ALTURAS, Calif. — At the Brass Rail, two neon signs were beaming “OPEN” Friday, as the town and county slowly hummed to life, the first to do so in California in defiance of Gov. Gavin Newsom’s order to stay home.
About a dozen customers were in the bar of the Basque restaurant — the only portion open so far — eager to be back among friends and neighbors after a six-week shutdown mandated by the Democratic governor 300 miles (480 kilometres) south in Sacramento.
“It’s been a long haul. We’re a small community,” said owner Jodie Larranga. “It’s not that we’ve been given permission, we’ve just had a belly full. People are fed up.”
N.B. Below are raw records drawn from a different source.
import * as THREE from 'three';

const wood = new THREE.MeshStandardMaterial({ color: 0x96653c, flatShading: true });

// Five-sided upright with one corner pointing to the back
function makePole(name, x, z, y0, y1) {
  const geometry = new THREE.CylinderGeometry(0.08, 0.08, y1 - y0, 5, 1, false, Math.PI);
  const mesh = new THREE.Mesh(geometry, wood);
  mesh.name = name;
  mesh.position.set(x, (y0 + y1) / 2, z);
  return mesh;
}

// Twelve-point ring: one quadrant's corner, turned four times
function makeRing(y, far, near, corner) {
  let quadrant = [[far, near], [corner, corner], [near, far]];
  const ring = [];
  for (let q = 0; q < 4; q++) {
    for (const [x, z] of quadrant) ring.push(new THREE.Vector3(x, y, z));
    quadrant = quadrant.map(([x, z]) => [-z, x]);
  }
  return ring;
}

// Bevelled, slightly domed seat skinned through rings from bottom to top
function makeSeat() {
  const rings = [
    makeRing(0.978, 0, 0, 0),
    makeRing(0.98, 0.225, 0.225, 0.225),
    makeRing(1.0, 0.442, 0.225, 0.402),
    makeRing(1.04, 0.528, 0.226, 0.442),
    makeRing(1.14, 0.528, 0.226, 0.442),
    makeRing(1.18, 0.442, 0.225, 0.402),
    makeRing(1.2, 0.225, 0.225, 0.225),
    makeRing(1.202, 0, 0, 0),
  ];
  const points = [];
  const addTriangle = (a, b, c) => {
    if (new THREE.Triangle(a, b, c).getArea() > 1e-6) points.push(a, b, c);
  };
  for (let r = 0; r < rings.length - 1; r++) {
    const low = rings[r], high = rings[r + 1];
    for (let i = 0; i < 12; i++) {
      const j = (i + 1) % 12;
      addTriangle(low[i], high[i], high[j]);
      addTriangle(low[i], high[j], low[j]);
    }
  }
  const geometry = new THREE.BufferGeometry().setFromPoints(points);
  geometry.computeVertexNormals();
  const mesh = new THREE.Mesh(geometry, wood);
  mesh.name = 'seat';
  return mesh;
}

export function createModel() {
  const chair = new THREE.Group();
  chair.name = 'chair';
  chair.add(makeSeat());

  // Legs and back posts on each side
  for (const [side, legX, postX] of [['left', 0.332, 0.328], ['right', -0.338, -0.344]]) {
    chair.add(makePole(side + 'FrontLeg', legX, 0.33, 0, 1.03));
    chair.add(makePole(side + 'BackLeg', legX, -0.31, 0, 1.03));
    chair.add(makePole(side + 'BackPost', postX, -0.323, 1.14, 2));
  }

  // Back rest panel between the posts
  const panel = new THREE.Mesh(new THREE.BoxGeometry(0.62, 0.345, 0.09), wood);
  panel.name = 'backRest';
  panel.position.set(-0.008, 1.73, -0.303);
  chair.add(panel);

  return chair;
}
Modoc County is a place that defies California stereotypes. It’s where semi-trailers carrying logs from the nearby lumber mill pass on the highway and where seven in 10 voted for Donald Trump in 2016. And its residents are putting their faith in local officials, not the state.